• You could also just making connecting the reset optional; it is generally not needed unless your code activates sleep modes or re-purposes the SWD pins, however STM32s are prone to get corrupted during flashing on occasion in ways which break SWD, so it is useful to be able to connect the reset to recover them (or alternately take BOOT0 high to start from system flash, letting you get in with the SWD). – Chris Stratton Feb 16 at 16:56
• Ok, I will try to flash the MCU without NRST to see if it works. Thank you for the tip ! – J. K. Feb 18 at 7:57
• I have come across the same behaviour when using a standalone STM32F411 on a custom board and programming it with the official ST-LINK V2. The MCU by itself doesn't work if the debugger is unpowered and the NRST is connected in. Also, the ST-LINK V2 cannot even connect to the MCU without the NRST plugged in. It was a bit of an annoyance, but now I have my board powered by pin 19 of the ST-LINK V2 which provides 3.3V instead of a separate VDD for it. Less cables and at least I don't run into this strange issue. Thanks for your post though. – Plasty Grove Apr 19 at 9:06

The GPIO information you're looking for is in the reference manual. Here's the structure of a regular, non-5V-tolerant GPIO pin on the STM32F103 series (used in the STLink/V2-1 on Nucleo boards):

Note that the top protection diode shunts voltages above the microcontroller's VDD into the supply rail to protect the IO pin.

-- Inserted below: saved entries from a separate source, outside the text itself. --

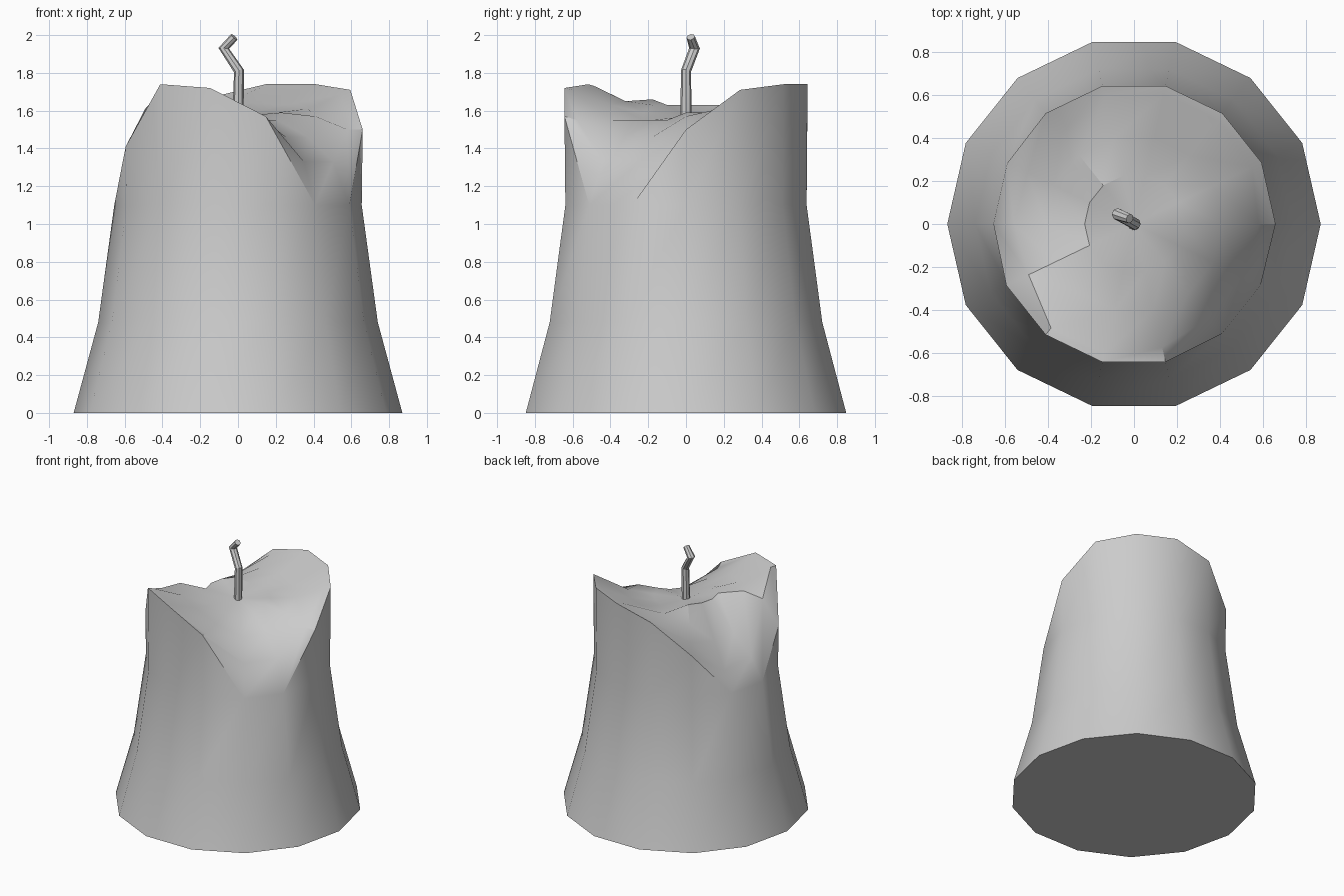
import bpy, bmesh, math

if "Cube" in bpy.data.objects:
    bpy.data.objects.remove(bpy.data.objects["Cube"])

N = 14

# --- Melted candle body: 14 spokes, flared foot, uneven rim, hollow pool ---
# per spoke: rim height, inner lip radius, inner lip height, pool height
spokes = [
    (1.50, .58, 1.50, 1.57), (1.71, .61, 1.69, 1.61), (1.74, .62, 1.73, 1.63),
    (1.74, .62, 1.73, 1.64), (1.67, .61, 1.65, 1.63), (1.43, .54, 1.48, 1.56),
    (1.10, .55, 1.23, 1.41), (1.10, .56, 1.27, 1.41), (1.41, .545, 1.61, 1.66),
    (1.74, .62, 1.73, 1.65), (1.72, .62, 1.71, 1.63), (1.57, .59, 1.55, 1.55),
    (1.10, .56, 1.33, 1.46), (1.10, .56, 1.33, 1.46),
]


def build_body():
    bm = bmesh.new()
    rings = [[] for _ in range(7)]
    for k, (rim, lip_r, lip_z, pool_z) in enumerate(spokes):
        a = 2 * math.pi * k / N
        core_z = 1.63 if 5 <= k <= 9 else 1.55 if k > 10 else 1.59
        section = [(.87, 0), (.74, .48), (.655, 1.10), (.66 if rim > 1.1 else .655, rim),
                   (lip_r, lip_z), (.41, pool_z), (.23, core_z)]
        for ring, (r, z) in zip(rings, section):
            ring.append(bm.verts.new((r * math.cos(a), r * math.sin(a), z)))
    for lo, hi in zip(rings, rings[1:]):
        for k in range(N):
            j = (k + 1) % N
            bm.faces.new((lo[k], lo[j], hi[j], hi[k]))
    centre = bm.verts.new((0, 0, 1.57))
    for k in range(N):
        bm.faces.new((rings[-1][k], rings[-1][(k + 1) % N], centre))
    bm.faces.new(rings[0][::-1])
    bmesh.ops.remove_doubles(bm, verts=bm.verts[:], dist=.001)
    bmesh.ops.recalc_face_normals(bm, faces=bm.faces[:])
    me = bpy.data.meshes.new("candle_body")
    bm.to_mesh(me)
    bm.free()
    ob = bpy.data.objects.new("candle_body", me)
    bpy.context.collection.objects.link(ob)
    return ob


# --- Crooked wick: bevelled poly curve turned to mesh ---
def build_wick():
    cu = bpy.data.curves.new("wick", 'CURVE')
    cu.dimensions = '3D'
    cu.bevel_depth = .03
    cu.bevel_resolution = 2
    cu.use_fill_caps = True
    sp = cu.splines.new('POLY')
    path = [(0, 0, 1.54, 1), (.005, 0, 1.81, .9), (-.075, .045, 1.93, .95), (-.02, .025, 1.99, .75)]
    sp.points.add(len(path) - 1)
    for p, (x, y, z, rad) in zip(sp.points, path):
        p.co = (x, y, z, 1)
        p.radius = rad
    ob = bpy.data.objects.new("wick", cu)
    bpy.context.collection.objects.link(ob)
    bpy.ops.object.select_all(action='DESELECT')
    ob.select_set(True)
    bpy.context.view_layer.objects.active = ob
    bpy.ops.object.convert(target='MESH')
    return bpy.context.object


body, wick = build_body(), build_wick()
for ob in (body, wick):
    bpy.ops.object.select_all(action='DESELECT')
    ob.select_set(True)
    bpy.context.view_layer.objects.active = ob
    bpy.ops.object.shade_smooth_by_angle(angle=math.radians(30))
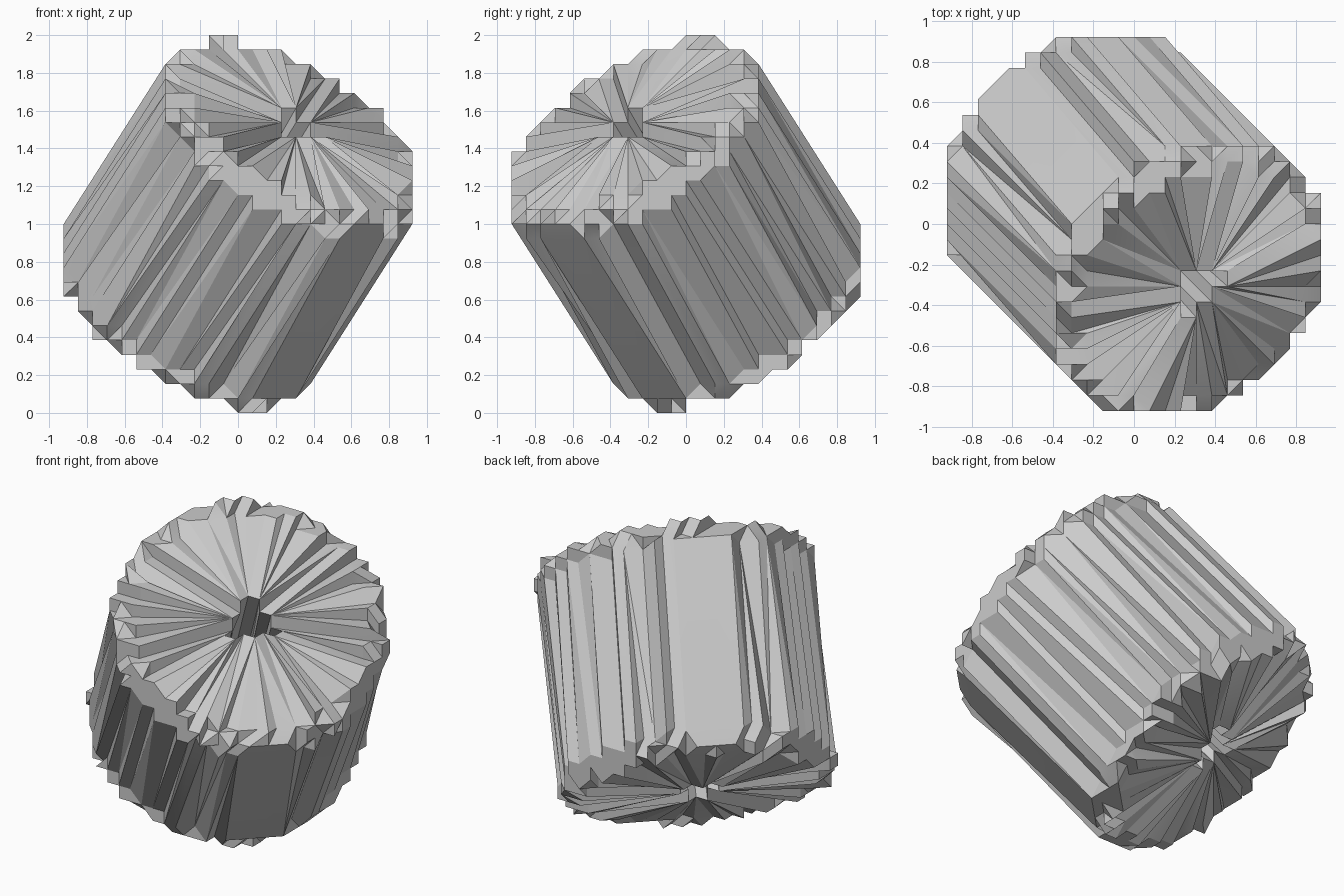
import bpy, bmesh, math
from mathutils import Vector

cube = bpy.data.objects.get("Cube")
if cube:
    bpy.data.objects.remove(cube, do_unlink=True)

STEP = 2 / 26          # lattice pitch that every corner is snapped to
SEGMENTS = 96
axis = Vector((0.46, -0.46, 0.76)).normalized()
side = axis.cross(Vector((0, 0, 1))).normalized()
up = side.cross(axis)


def snapped(radius, along, angle):
    p = axis * along + (side * math.cos(angle) + up * math.sin(angle)) * radius
    return Vector([round(c / STEP) * STEP for c in p]) + Vector((0, 0, 1))


# Half profile (radius, distance along axis): bore mouth, cap edge, rim, wall end
half = [(0.13, 0.685), (0.66, 0.67), (0.73, 0.648), (0.76, 0.61), (0.757, 0.55)]
profile = half + [(r, -t) for r, t in reversed(half)]

bm = bmesh.new()
rings = [[bm.verts.new(snapped(r, t, math.tau * (i + 0.25) / SEGMENTS))
          for i in range(SEGMENTS)] for r, t in profile]

# Radial caps, rim bands, long wall facets, and the bore joining both caps
for a, b in zip(rings, rings[1:] + rings[:1]):
    for i in range(SEGMENTS):
        j = (i + 1) % SEGMENTS
        bm.faces.new((a[i], b[i], b[j]))
        bm.faces.new((a[i], b[j], a[j]))

bmesh.ops.remove_doubles(bm, verts=bm.verts, dist=STEP * 0.1)
bmesh.ops.dissolve_degenerate(bm, edges=bm.edges, dist=0.0001)
bmesh.ops.recalc_face_normals(bm, faces=bm.faces)

mesh = bpy.data.meshes.new("faceted_drum")
bm.to_mesh(mesh)
bm.free()
drum = bpy.data.objects.new("faceted_drum", mesh)
bpy.context.collection.objects.link(drum)

# Plain grey
grey = bpy.data.materials.new("light_grey")
grey.use_nodes = True
colour = (0.6, 0.6, 0.6, 1)
grey.diffuse_color = colour
grey.node_tree.nodes["Principled BSDF"].inputs["Base Color"].default_value = colour
mesh.materials.append(grey)

bpy.ops.object.select_all(action='DESELECT')
drum.select_set(True)
bpy.context.view_layer.objects.active = drum
bpy.ops.object.shade_smooth_by_angle(angle=math.radians(20))
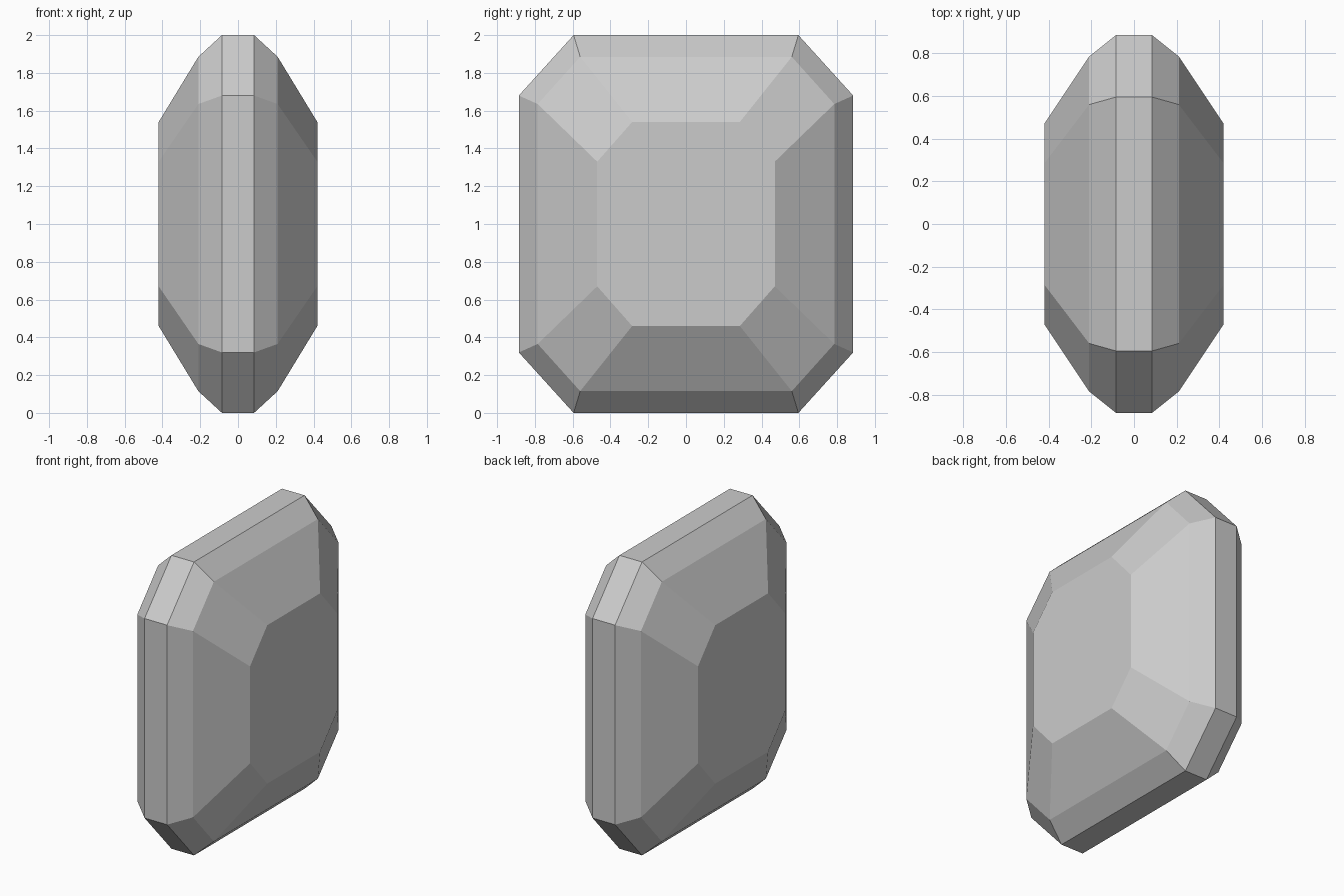
import bpy
import bmesh

cube = bpy.data.objects.get("Cube")
if cube:
    bpy.data.objects.remove(cube, do_unlink=True)

# Plain grey stone
stone = bpy.data.materials.new("grey_stone")
stone.use_nodes = True
GREY = (0.6, 0.6, 0.6, 1.0)
stone.diffuse_color = GREY
stone.node_tree.nodes["Principled BSDF"].inputs["Base Color"].default_value = GREY

# Half of the cut: x, then (inner y, outer y) and (inner z, outer z)
GIRDLE = (0.085, (0.595, 0.885), (0.68, 1.0))
CROWN = (0.21, (0.56, 0.785), (0.635, 0.885))
TABLE = (0.42, (0.285, 0.47), (0.33, 0.54))


def octagon(bm, x, ys, zs):
    """Rectangle with clipped corners, standing across the x axis."""
    corner = [(ys[1], zs[0]), (ys[0], zs[1])]
    points = []
    for sy, sz in ((1, 1), (-1, 1), (-1, -1), (1, -1)):
        order = corner if sy * sz > 0 else corner[::-1]
        points += [(x, sy * y, 1 + sz * z) for y, z in order]
    return [bm.verts.new(p) for p in points]


# Faceted gem: rings from one table through the girdle to the other table
bm = bmesh.new()
half = [TABLE, CROWN, GIRDLE]
rings = [octagon(bm, -x, ys, zs) for x, ys, zs in half]
rings += [octagon(bm, x, ys, zs) for x, ys, zs in reversed(half)]
for a, b in zip(rings, rings[1:]):
    for i in range(len(a)):
        j = (i + 1) % len(a)
        bm.faces.new((a[i], a[j], b[j], b[i]))
bm.faces.new(rings[0])
bm.faces.new(rings[-1])
bmesh.ops.recalc_face_normals(bm, faces=bm.faces[:])

mesh = bpy.data.meshes.new("emerald_cut_gem")
bm.to_mesh(mesh)
bm.free()
mesh.materials.append(stone)
gem = bpy.data.objects.new("emerald_cut_gem", mesh)
bpy.context.collection.objects.link(gem)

When the microcontroller is unpowered, that means that the IO pin might inadvertently sink current through the protection diode to power the microcontroller.

This parasitic power draw may be enough to overcome the internal/external pullup resistors on NRST and hold your main microcontroller in reset.

Unfortunately, without changing the design of the debug hardware, I don't see a good way to prevent NRST from being pulled to ground without disconnecting it. You might be able to find a series resistor value that allows normal reset operation (pulled to ground through the NMOS of the IO pin) while limiting the voltage drop when the debugger is powered down (pulled to ground through the protection diode).

Equivalent circuit for normal operation:

simulate this circuit – Schematic created using CircuitLab

Equivalent circuit for unpowered operation:

simulate this circuit

†: Not all GPIO pins are designed this way - if you review Figure 14 on the same page, you'll see that the top protection diode for 5V tolerant pins feeds into a separate 5V rail that does not necessarily backpower the microcontroller.

• An actual ST-LINK/V2 has additional protection and level tranaslation circuitry between the MCU and its target, but it is unclear what the asker is actually using. – Chris Stratton Feb 16 at 17:06
• Based on the description "STLINK from a Nucleo board", I assume they are using an ST-Link/V2-1 from a dev board, which is not designed with additional protection and level translation since its use as a standalone debug probe is a bonus feature. – Devan Feb 16 at 17:30
• You're right, I overlooked that in the question. – Chris Stratton Feb 16 at 17:48
• Yes, I indeed use the ST-Link/V2-1 from the dev board. I will try the series resistor thing and let you know. Otherwise I will just disconnect this pin. Thank you ! – J. K. Feb 18 at 7:55